At least 180 people have been arrested, some carrying bags of human waste, ahead of a planned protest over the lack of proper sanitation in the South African city of Cape Town.
Despite the arrests, some bags of waste were dumped inside some local government offices, local media say.
Last week, raw sewage was thrown at opposition leader Helen Zille as she toured poor areas of the city.
She is premier of Western Cape - the only province not run by the ANC.
The BBC's Mohammed Allie in Cape Town says there is no doubt that housing and sanitation are a real problem in Cape Town but many people are asking why these protests have only taken place in Cape Town, when the same issue exists elsewhere in the country.
The African National Congress (ANC) has distanced itself from the manner of these protests.

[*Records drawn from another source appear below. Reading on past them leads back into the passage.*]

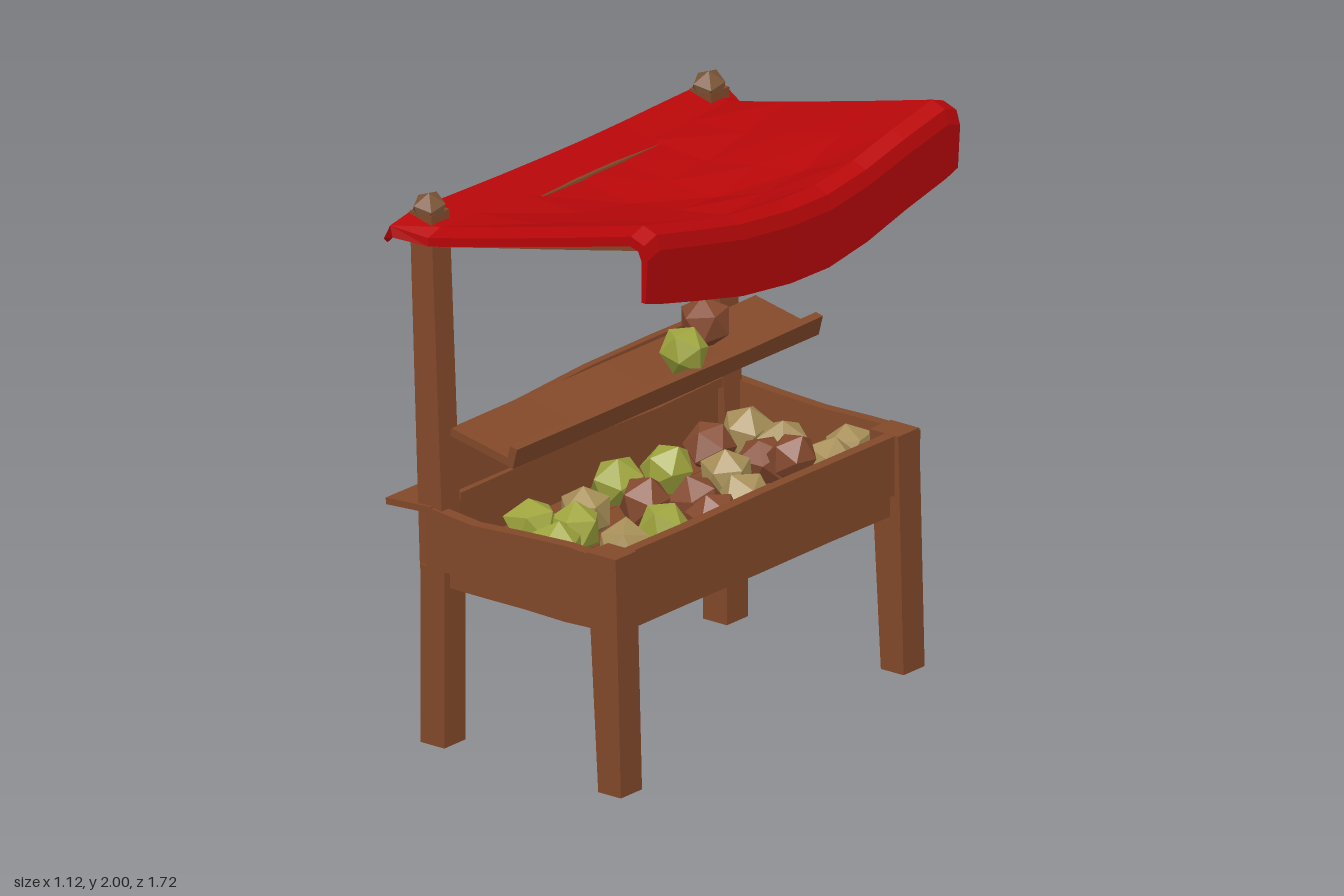
import * as THREE from 'three';

const material = (name, color) => {
  const m = new THREE.MeshStandardMaterial({ color, flatShading: true });
  m.name = name;
  return m;
};

// Repeatable noise in -1..1 so matching corners move together
const noise = (a, b, c) => {
  const s = Math.sin(a * 12.99 + b * 78.23 + c * 37.72) * 43758.55;
  return 2 * (s - Math.floor(s)) - 1;
};

export function createModel() {
  const group = new THREE.Group();
  const wood = material('wood', 0x83492a);
  const knobWood = material('knobWood', 0x7c5537);
  const cloth = material('redCloth', 0xb80709);
  const green = material('greenProduce', 0x9fa53e);
  const tan = material('tanProduce', 0xa68e57);
  const brown = material('brownProduce', 0x854a2f);

  const add = (name, geometry, mat, pos = [0, 0, 0], rot = [0, 0, 0]) => {
    const mesh = new THREE.Mesh(geometry, mat);
    mesh.name = name;
    mesh.position.set(...pos);
    mesh.rotation.set(...rot);
    group.add(mesh);
    return mesh;
  };

  // Hand-cut board: a box whose height wavers along its length
  const board = (name, size, pos, rot = [0, 0, 0], rough = 0.008) => {
    const segs = size.map((s) => (s > 0.6 ? 4 : 1));
    const geo = new THREE.BoxGeometry(...size, ...segs);
    const p = geo.attributes.position;
    for (let i = 0; i < p.count; i++) {
      const x = p.getX(i), y = p.getY(i), z = p.getZ(i);
      const along = size[0] > size[2] ? x : z;
      p.setY(i, y + rough * noise(Math.round(along * 20), Math.sign(y), pos[2]));
    }
    geo.computeVertexNormals();
    return add(name, geo, wood, pos, rot);
  };

  // Tapered post between two points, with upright ends
  const post = (name, a, b, wa, wb, depth) => {
    const geo = new THREE.BoxGeometry(1, 1, 1);
    const p = geo.attributes.position;
    for (let i = 0; i < p.count; i++) {
      const top = p.getY(i) > 0;
      const c = top ? b : a, w = top ? wb : wa;
      p.setXYZ(i, c[0] + p.getX(i) * w, c[1], c[2] + p.getZ(i) * depth);
    }
    geo.computeVertexNormals();
    return add(name, geo, wood);
  };

  // Rough faceted lump used for produce and knobs
  const lump = (name, mat, r, pos, seed) => {
    const geo = new THREE.IcosahedronGeometry(r, 0);
    const p = geo.attributes.position;
    for (let i = 0; i < p.count; i++) {
      const k = [p.getX(i), p.getY(i), p.getZ(i)].map((v) => Math.round((v / r) * 50));
      const s = 1 + 0.1 * noise(k[0] + seed, k[1], k[2]);
      p.setXYZ(i, p.getX(i) * s, p.getY(i) * s, p.getZ(i) * s);
    }
    geo.computeVertexNormals();
    return add(name, geo, mat, pos, [seed * 1.3, seed * 0.7, seed * 2.1]);
  };

  // Legs, tall posts and their knobs
  for (const [z, top] of [[0.725, 0.71], [-0.745, -0.745]]) {
    post('frontLeg', [0.38, 0, z], [0.345, 0.825, z], 0.095, 0.12, 0.11);
    post('backLeg', [-0.362, 0, z], [-0.362, 0.62, z], 0.1, 0.1, 0.11);
    post('tallPost', [-0.37, 0.6, z], [-0.43, 1.83, top], 0.1, 0.09, 0.095);
    lump('postKnob', knobWood, 0.06, [-0.435, 1.835, top], 3);
  }

  // Produce box: walls, lower rails and floor
  board('frontWall', [0.04, 0.2, 1.56], [0.37, 0.72, -0.015]);
  board('backWall', [0.04, 0.22, 1.5], [-0.375, 0.73, -0.015]);
  for (const x of [0.345, -0.355]) {
    board('longRail', [0.05, 0.08, 1.46], [x, 0.58, -0.01], [0, 0, 0], 0.003);
  }
  for (const [z, lean] of [[0.757, 0], [-0.797, -0.07]]) {
    board('endWall', [0.78, 0.195, 0.045], [0, 0.715, z], [lean, 0, 0], 0.013);
    board('endRail', [0.68, 0.07, 0.05], [0, 0.585, z * 0.96], [0, 0, 0], 0.004);
  }
  for (let i = 0; i < 4; i++) {
    board('floorPlank', [0.172, 0.055, 1.5], [-0.262 + i * 0.175, 0.635, -0.015], [0, 0, 0], 0.004);
  }

  // Rear ledge plank with a narrow strip on its inner edge
  board('rearLedge', [0.19, 0.022, 1.6], [-0.462, 0.808, -0.02], [0, 0, 0.06], 0.005);
  board('rearLedgeStrip', [0.08, 0.03, 1.36], [-0.375, 0.838, -0.015], [0, 0, 0], 0.006);

  // Tilted shelf with a lip and backboard
  board('shelf', [0.27, 0.025, 1.58], [-0.2, 1.055, -0.07], [0, 0, -0.2], 0.004);
  board('shelfLip', [0.03, 0.07, 1.59], [-0.075, 1.055, -0.07], [0, 0, -0.25], 0.004);
  board('shelfBack', [0.03, 0.21, 1.4], [-0.355, 0.978, -0.02], [0.012, 0, 0.06], 0.01);

  // Canopy frame
  const slope = Math.atan2(0.2, 0.9);
  for (const z of [0.72, -0.735]) {
    board('canopySideRail', [0.9, 0.04, 0.085], [0.075, 1.846, z], [0, 0, slope], 0.002);
  }
  board('canopyBackRail', [0.08, 0.045, 1.4], [-0.35, 1.745, -0.02], [0, 0, 0.2], 0.003);

  // Canopy: closed profile of [x, height, sag], lofted along z
  const outer = [[-0.545, 1.75, 0], [-0.48, 1.825, 0.015], [-0.36, 1.795, 0.02],
    [-0.12, 1.85, 0.11], [0.08, 1.898, 0.15], [0.28, 1.947, 0.15],
    [0.49, 2, 0.12], [0.545, 1.98, 0.12], [0.56, 1.93, 0.12], [0.551, 1.74, 0.132]];
  const inner = [[0.534, 1.74, 0.132], [0.535, 1.92, 0.12], [0.52, 1.955, 0.12],
    [0.485, 1.965, 0.12], [0.28, 1.915, 0.15], [0.08, 1.868, 0.15],
    [-0.12, 1.82, 0.11], [-0.36, 1.765, 0.02], [-0.47, 1.785, 0.015], [-0.53, 1.74, 0]];
  const profile = [...outer, ...inner];
  const stations = [[-0.82, 0, 0.02], [-0.76, 0, 0], [-0.55, 0.36, 0], [-0.35, 0.76, 0],
    [-0.15, 1, 0], [0.05, 0.98, 0], [0.3, 0.76, 0], [0.55, 0.34, 0], [0.74, 0, 0], [0.805, 0, 0.02]];
  const verts = [], index = [], n = profile.length;
  for (const [z, sag, drop] of stations) {
    for (const [x, y, depth] of profile) {
      const flare = drop && x < -0.45 && x > -0.5 ? 1.06 : 1; // pointed rear corners
      const crease = x > -0.3 && x < 0.4 && sag ? 0.014 * noise(Math.round(x * 50), z, 1) : 0;
      const hem = x > 0.53 && y < 1.8 ? -drop : drop;
      verts.push(x, y - sag * depth - hem + crease, z * flare);
    }
  }
  for (let s = 0; s < stations.length - 1; s++) {
    for (let i = 0; i < n; i++) {
      const a = s * n + i, b = s * n + ((i + 1) % n);
      index.push(a, a + n, b, b, a + n, b + n);
    }
  }
  // End caps: strips joining the outer and inner cloth faces
  const last = (stations.length - 1) * n;
  for (let i = 0; i < outer.length - 1; i++) {
    const a = i, b = i + 1, c = n - 2 - i, d = n - 1 - i;
    index.push(a, b, c, a, c, d);
    index.push(last + a, last + c, last + b, last + a, last + d, last + c);
  }
  const canopy = new THREE.BufferGeometry();
  canopy.setAttribute('position', new THREE.Float32BufferAttribute(verts, 3));
  canopy.setIndex(index);
  canopy.computeVertexNormals();
  add('canopy', canopy, cloth);

  // Produce spread in the box: [x, z] for each kind
  const heaps = [
    ['greenProduce', green, [[-0.16, 0.51], [0.02, 0.61], [-0.21, 0.01], [0.18, 0.25], [-0.15, -0.18], [-0.04, 0.44]]],
    ['tanProduce', tan, [[-0.1, 0.3], [0.19, 0.47], [0.03, -0.27], [-0.18, -0.62], [0, -0.6],
      [0.21, -0.14], [0.24, -0.55], [0.2, -0.69]]],
    ['brownProduce', brown, [[0, 0.12], [0.12, 0], [-0.175, -0.43], [0.05, -0.43], [0.25, 0.08]]],
  ];
  let seed = 1;
  for (const [name, mat, spots] of heaps) {
    for (const [x, z] of spots) {
      lump(name, mat, 0.094, [x, 0.733 + 0.006 * noise(x, z, 5), z], seed++);
    }
  }
  lump('raisedProduce', brown, 0.088, [0.18, 0.782, -0.42], 5);

  // Produce on the shelf
  lump('shelfGreenProduce', green, 0.088, [-0.13, 1.135, -0.24], 4);
  lump('shelfBrownProduce', brown, 0.092, [-0.22, 1.145, -0.47], 7);

  return group;
}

At the moment, many township residents share outside toilets, where conditions are often unhygienic and where some women have been raped at night.
The protesters had reportedly travelled by train from townships near Cape Town with bags of human waste before they were detained.
Former ANC councillor Andile Lili, who has been expelled from the party over a separate matter, is among those to have been arrested.
"We are emptying our toilets there because our toilets have smelled for three months," he told South Africa's Eyewitness News.
The protesters accuse the local government, run by Ms Zille's Democratic Alliance (DA), of not doing enough to provide proper housing and sanitation to townships.
The DA argues that it does not have the money to do this for all of the region's inhabitants.
It has provided portable toilets to some residents but the protesters say this is not good enough.
It is the contents of these portable toilets which is being used in the protests, which local media have dubbed the "poo wars".
Some was also left outside parliament last week.
DA official Ivan Meyer said some human waste had been left outside his offices on Monday.
"Clearly this is an indication of how low the ANC and the ANCYL [ANC Youth League] is going to fight the election and I'm not worried about it," Mr Meyer said.
In 2010, the ANC protested in Cape Town after the DA-run administration built permanent flushing toilets but did not enclose them.